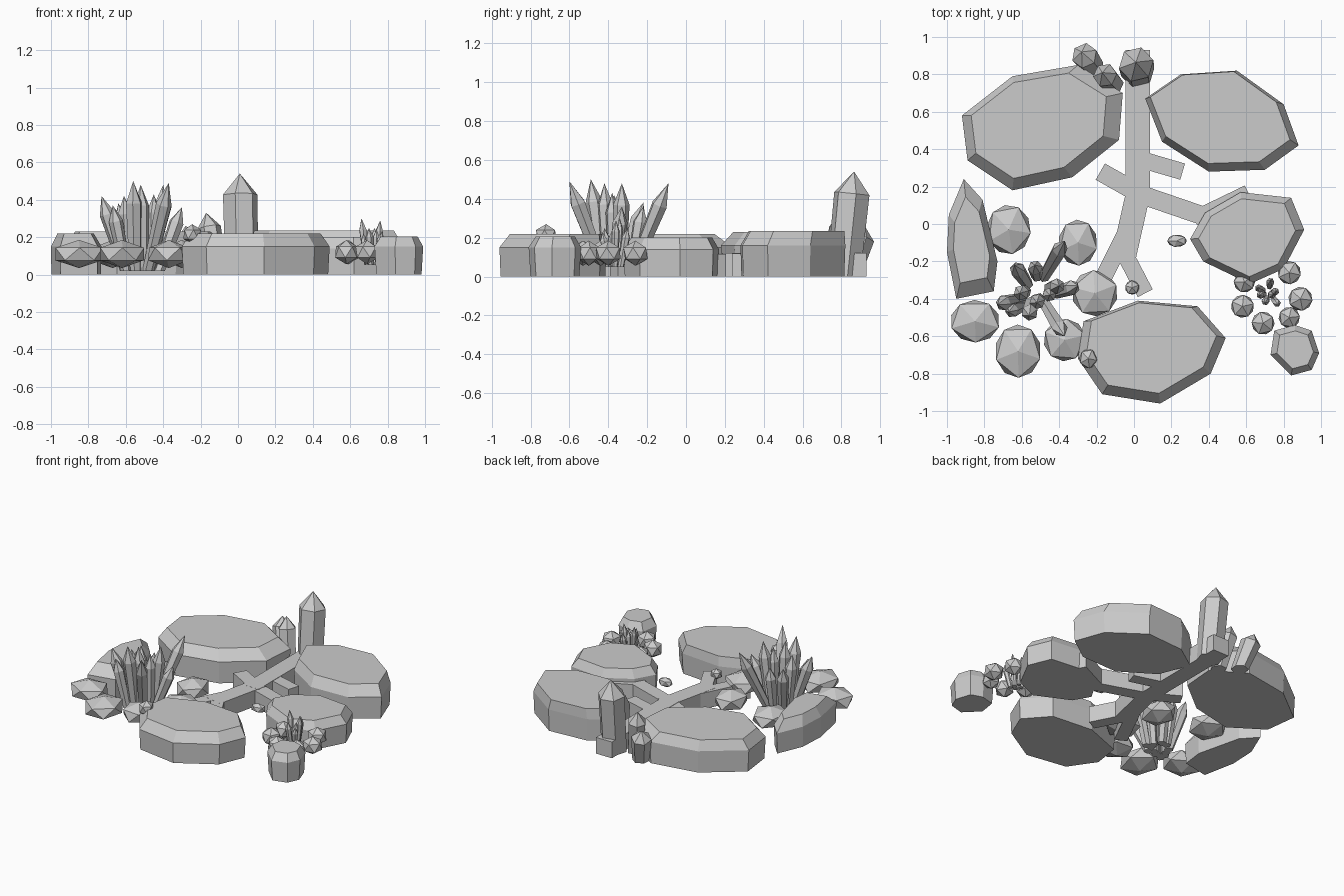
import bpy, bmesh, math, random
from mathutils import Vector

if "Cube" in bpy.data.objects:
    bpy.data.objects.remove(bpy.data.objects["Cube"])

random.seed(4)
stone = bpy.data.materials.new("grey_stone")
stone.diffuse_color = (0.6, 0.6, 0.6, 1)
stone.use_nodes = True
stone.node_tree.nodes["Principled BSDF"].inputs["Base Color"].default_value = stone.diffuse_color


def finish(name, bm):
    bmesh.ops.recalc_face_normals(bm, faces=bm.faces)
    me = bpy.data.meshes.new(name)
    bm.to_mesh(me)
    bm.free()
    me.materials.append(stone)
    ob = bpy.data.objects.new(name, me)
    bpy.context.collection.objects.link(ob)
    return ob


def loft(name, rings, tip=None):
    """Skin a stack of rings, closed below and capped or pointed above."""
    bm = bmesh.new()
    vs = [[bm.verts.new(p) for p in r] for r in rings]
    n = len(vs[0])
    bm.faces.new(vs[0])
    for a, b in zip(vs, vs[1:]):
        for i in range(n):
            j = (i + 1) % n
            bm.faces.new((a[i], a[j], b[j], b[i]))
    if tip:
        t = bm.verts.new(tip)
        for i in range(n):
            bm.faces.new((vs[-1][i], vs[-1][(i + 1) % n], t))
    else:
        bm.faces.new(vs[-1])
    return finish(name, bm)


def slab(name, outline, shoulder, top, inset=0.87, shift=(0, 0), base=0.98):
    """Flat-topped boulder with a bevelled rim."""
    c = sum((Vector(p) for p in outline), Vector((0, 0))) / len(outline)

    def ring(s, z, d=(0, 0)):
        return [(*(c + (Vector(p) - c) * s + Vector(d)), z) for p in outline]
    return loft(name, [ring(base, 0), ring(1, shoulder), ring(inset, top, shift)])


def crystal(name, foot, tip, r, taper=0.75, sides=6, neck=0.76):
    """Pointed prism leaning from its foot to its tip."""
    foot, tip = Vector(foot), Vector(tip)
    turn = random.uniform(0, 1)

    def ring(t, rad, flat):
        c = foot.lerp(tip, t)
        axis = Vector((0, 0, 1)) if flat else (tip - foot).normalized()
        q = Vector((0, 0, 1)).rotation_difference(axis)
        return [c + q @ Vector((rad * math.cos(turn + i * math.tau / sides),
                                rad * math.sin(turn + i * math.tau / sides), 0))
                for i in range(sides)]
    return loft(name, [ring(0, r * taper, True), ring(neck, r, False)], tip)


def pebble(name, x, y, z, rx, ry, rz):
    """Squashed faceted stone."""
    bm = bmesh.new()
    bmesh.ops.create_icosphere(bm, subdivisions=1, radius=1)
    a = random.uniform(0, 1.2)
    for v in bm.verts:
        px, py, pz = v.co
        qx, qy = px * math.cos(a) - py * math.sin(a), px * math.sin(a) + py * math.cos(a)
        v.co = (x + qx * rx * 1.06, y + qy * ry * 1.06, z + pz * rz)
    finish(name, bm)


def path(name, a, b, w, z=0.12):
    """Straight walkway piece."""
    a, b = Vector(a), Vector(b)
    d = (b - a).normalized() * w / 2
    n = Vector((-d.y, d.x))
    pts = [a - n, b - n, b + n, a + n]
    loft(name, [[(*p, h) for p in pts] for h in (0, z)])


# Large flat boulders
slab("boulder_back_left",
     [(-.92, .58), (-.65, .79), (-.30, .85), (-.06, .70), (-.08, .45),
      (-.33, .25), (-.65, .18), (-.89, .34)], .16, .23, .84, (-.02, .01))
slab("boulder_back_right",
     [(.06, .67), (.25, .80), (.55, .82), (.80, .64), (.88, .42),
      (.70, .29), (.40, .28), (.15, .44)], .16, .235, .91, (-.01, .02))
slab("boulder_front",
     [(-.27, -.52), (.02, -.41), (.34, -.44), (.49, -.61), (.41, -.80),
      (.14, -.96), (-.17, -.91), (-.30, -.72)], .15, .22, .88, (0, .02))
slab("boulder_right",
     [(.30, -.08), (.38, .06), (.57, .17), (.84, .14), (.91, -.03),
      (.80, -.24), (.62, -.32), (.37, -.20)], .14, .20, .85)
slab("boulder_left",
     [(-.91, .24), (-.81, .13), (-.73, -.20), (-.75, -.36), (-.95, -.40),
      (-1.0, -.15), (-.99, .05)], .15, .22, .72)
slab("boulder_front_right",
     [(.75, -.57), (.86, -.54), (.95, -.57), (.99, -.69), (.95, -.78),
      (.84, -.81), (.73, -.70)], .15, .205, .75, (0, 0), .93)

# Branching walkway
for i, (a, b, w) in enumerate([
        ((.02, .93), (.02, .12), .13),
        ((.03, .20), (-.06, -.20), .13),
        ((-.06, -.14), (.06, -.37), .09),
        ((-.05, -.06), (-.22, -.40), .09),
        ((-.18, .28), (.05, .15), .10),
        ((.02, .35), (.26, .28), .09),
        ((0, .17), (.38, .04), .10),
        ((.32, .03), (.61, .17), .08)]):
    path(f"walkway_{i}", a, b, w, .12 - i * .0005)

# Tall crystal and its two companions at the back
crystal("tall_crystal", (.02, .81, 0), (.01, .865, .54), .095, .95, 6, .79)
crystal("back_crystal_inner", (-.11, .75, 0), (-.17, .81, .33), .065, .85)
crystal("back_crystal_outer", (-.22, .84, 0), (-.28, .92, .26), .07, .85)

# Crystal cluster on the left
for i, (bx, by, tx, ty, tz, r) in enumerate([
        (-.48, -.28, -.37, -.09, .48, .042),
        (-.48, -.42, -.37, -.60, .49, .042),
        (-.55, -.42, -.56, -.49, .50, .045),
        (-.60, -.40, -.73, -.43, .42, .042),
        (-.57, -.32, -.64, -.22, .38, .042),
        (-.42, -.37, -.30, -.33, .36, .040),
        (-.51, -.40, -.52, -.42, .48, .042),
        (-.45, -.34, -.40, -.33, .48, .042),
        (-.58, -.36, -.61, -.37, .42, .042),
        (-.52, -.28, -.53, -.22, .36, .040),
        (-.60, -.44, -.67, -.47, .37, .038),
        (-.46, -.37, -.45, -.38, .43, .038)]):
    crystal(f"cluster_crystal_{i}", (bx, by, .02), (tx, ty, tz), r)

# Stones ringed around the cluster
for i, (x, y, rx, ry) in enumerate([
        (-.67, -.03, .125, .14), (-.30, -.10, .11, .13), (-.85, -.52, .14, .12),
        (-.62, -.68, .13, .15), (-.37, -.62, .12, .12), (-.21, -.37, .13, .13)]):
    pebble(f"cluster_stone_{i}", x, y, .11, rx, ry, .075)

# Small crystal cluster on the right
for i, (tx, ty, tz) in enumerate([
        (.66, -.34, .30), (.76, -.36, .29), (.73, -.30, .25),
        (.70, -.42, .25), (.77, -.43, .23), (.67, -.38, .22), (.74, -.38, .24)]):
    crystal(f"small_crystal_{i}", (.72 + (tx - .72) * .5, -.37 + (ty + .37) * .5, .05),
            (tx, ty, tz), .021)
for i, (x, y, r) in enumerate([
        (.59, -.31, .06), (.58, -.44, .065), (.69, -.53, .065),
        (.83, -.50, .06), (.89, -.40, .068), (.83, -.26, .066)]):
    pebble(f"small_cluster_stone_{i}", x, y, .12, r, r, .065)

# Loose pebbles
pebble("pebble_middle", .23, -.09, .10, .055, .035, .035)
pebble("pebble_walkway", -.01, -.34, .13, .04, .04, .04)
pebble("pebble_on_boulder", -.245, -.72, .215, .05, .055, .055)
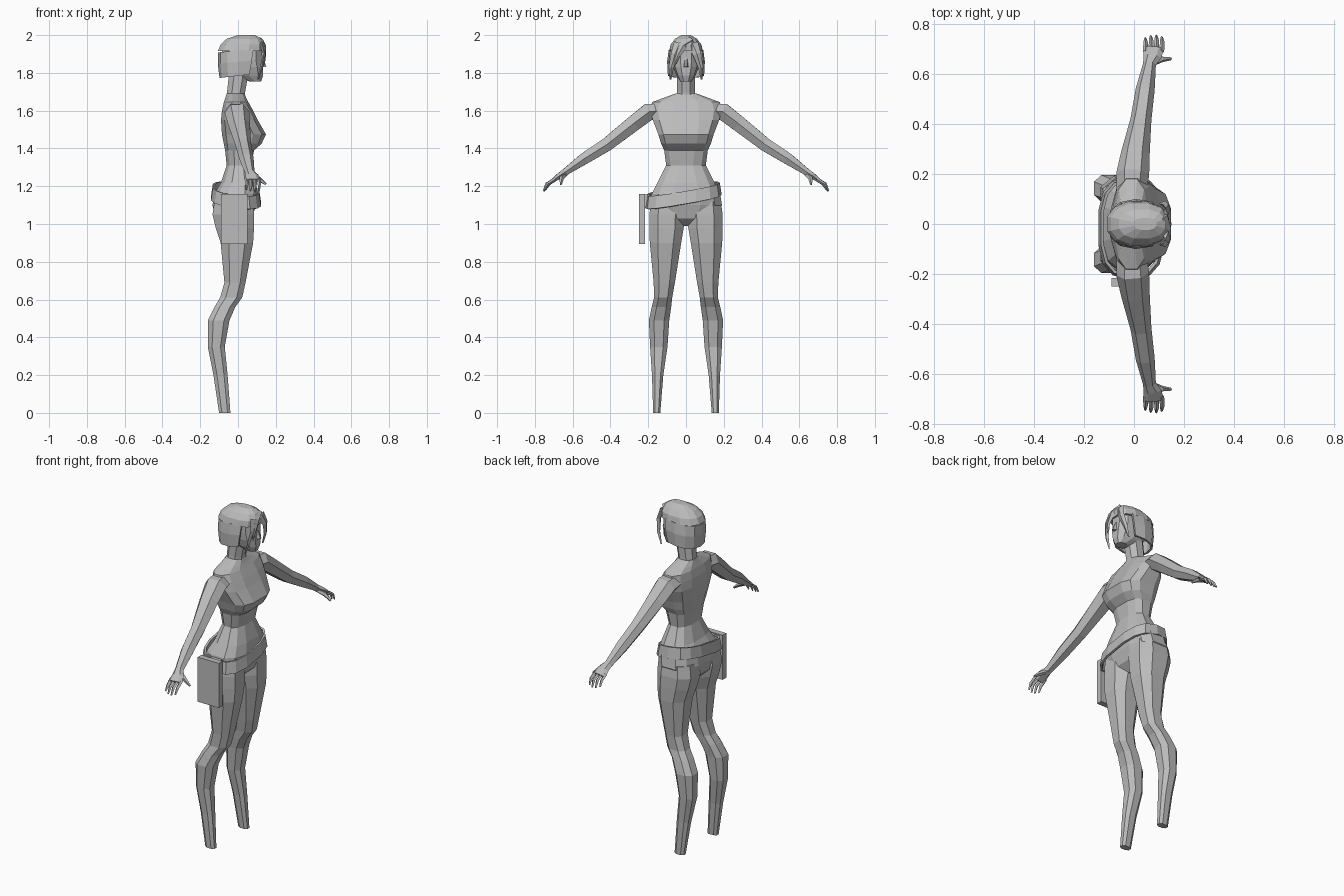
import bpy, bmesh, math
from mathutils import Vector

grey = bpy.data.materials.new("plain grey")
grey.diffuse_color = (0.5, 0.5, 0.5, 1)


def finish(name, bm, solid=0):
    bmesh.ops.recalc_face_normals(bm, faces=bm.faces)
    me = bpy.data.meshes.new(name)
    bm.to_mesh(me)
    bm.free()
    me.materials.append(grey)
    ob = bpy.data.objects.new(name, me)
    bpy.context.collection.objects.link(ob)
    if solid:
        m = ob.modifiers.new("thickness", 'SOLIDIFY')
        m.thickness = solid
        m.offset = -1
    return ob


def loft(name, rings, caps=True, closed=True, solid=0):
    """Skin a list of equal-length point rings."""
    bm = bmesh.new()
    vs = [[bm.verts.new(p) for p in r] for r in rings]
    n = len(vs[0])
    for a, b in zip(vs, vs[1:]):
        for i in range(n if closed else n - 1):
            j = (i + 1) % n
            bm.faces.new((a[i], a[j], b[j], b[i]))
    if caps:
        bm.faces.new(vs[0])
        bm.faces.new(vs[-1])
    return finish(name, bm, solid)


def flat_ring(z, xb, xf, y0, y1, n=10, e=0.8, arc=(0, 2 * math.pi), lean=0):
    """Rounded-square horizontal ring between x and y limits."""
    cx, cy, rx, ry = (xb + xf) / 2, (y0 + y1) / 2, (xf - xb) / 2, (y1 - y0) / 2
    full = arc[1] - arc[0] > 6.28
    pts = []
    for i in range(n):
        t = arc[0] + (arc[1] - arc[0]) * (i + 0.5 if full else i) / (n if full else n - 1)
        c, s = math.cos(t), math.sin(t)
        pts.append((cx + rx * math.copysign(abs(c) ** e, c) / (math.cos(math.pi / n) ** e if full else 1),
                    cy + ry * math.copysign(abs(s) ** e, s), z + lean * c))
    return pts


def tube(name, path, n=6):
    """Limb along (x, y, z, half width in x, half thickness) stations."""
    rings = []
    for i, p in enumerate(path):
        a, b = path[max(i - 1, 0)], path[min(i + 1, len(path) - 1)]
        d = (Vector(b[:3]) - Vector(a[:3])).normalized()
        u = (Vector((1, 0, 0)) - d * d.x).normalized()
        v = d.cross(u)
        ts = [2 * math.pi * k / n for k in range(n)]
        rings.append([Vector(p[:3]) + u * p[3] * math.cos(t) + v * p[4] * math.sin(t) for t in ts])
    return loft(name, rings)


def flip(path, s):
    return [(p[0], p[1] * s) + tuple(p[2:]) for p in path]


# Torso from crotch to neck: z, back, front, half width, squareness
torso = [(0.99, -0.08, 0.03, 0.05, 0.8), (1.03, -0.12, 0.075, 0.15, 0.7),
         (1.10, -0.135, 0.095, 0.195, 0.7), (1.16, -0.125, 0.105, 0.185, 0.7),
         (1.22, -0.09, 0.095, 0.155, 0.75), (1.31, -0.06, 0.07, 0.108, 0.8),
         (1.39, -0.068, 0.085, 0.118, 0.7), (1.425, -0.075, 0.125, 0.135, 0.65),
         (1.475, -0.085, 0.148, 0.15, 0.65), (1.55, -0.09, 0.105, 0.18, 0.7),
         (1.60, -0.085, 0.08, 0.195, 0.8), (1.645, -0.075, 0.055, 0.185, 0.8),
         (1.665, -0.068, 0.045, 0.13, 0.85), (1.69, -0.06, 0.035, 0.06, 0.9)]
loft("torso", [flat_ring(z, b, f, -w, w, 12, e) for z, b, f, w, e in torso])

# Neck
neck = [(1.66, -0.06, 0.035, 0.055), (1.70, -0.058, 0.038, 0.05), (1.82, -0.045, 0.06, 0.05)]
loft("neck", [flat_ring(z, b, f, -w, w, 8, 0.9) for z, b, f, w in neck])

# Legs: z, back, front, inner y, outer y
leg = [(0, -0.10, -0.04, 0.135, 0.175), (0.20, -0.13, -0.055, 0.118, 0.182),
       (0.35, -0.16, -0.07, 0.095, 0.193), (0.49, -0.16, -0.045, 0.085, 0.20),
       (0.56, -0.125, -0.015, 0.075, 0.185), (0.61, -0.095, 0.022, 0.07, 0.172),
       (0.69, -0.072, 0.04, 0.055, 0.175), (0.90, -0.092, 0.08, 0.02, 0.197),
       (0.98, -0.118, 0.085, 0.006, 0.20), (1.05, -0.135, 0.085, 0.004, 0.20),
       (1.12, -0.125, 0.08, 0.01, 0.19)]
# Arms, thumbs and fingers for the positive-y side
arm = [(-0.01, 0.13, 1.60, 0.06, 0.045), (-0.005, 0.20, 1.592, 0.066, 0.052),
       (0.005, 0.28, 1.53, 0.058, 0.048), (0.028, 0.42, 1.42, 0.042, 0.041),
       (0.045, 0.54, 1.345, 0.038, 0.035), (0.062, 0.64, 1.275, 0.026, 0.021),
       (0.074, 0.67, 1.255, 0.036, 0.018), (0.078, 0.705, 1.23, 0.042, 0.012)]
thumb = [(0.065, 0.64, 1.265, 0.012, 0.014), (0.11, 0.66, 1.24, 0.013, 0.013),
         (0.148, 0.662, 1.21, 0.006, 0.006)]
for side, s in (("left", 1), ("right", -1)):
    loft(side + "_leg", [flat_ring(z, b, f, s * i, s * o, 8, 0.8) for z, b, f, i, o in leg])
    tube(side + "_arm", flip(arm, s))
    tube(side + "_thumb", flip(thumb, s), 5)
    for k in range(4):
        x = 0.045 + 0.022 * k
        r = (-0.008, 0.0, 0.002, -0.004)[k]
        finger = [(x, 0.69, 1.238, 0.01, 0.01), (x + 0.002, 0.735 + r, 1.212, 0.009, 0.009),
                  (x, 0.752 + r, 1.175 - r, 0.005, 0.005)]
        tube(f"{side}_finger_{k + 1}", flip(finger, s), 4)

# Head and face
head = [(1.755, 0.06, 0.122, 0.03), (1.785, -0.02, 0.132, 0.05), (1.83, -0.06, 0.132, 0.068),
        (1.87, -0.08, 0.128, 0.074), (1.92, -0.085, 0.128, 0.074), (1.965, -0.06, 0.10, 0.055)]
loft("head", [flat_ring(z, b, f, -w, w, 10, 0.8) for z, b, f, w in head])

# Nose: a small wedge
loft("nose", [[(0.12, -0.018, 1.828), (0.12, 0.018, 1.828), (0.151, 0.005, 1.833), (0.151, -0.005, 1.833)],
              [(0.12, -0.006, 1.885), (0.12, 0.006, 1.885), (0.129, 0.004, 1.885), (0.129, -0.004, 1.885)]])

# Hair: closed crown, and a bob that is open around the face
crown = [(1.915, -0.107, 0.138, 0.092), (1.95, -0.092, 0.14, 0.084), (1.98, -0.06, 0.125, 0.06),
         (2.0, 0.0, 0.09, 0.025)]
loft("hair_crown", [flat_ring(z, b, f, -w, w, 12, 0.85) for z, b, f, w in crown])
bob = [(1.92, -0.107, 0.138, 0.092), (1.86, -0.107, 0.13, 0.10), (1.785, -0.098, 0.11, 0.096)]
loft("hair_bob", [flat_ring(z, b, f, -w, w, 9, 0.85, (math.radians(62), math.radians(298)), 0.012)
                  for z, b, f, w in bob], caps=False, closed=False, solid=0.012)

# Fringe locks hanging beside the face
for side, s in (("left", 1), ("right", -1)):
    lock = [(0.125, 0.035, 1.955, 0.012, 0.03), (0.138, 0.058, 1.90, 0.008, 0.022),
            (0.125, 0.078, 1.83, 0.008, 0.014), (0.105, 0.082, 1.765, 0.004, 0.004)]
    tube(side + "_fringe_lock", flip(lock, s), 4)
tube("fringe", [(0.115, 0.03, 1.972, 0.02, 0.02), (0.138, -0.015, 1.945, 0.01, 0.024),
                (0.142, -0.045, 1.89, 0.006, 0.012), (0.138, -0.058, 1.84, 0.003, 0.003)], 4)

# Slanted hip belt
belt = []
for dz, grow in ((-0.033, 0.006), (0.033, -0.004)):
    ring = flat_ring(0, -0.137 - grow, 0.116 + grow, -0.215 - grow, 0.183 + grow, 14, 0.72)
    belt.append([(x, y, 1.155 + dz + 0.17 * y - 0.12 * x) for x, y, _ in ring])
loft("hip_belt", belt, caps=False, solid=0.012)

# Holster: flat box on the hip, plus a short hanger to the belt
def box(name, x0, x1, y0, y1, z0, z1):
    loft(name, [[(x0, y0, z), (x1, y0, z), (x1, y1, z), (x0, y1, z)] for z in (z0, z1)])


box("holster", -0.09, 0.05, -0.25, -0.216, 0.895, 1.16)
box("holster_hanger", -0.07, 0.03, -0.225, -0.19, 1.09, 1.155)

____________________

Problem statement | Repeat the entries above verbatim, but only from the line that has "# Hair: closed" down to the line that has "ring = flat_ring(0, -0.137", inclusive.

Your solution |
# Hair: closed crown, and a bob that is open around the face
crown = [(1.915, -0.107, 0.138, 0.092), (1.95, -0.092, 0.14, 0.084), (1.98, -0.06, 0.125, 0.06),
         (2.0, 0.0, 0.09, 0.025)]
loft("hair_crown", [flat_ring(z, b, f, -w, w, 12, 0.85) for z, b, f, w in crown])
bob = [(1.92, -0.107, 0.138, 0.092), (1.86, -0.107, 0.13, 0.10), (1.785, -0.098, 0.11, 0.096)]
loft("hair_bob", [flat_ring(z, b, f, -w, w, 9, 0.85, (math.radians(62), math.radians(298)), 0.012)
                  for z, b, f, w in bob], caps=False, closed=False, solid=0.012)

# Fringe locks hanging beside the face
for side, s in (("left", 1), ("right", -1)):
    lock = [(0.125, 0.035, 1.955, 0.012, 0.03), (0.138, 0.058, 1.90, 0.008, 0.022),
            (0.125, 0.078, 1.83, 0.008, 0.014), (0.105, 0.082, 1.765, 0.004, 0.004)]
    tube(side + "_fringe_lock", flip(lock, s), 4)
tube("fringe", [(0.115, 0.03, 1.972, 0.02, 0.02), (0.138, -0.015, 1.945, 0.01, 0.024),
                (0.142, -0.045, 1.89, 0.006, 0.012), (0.138, -0.058, 1.84, 0.003, 0.003)], 4)

# Slanted hip belt
belt = []
for dz, grow in ((-0.033, 0.006), (0.033, -0.004)):
    ring = flat_ring(0, -0.137 - grow, 0.116 + grow, -0.215 - grow, 0.183 + grow, 14, 0.72)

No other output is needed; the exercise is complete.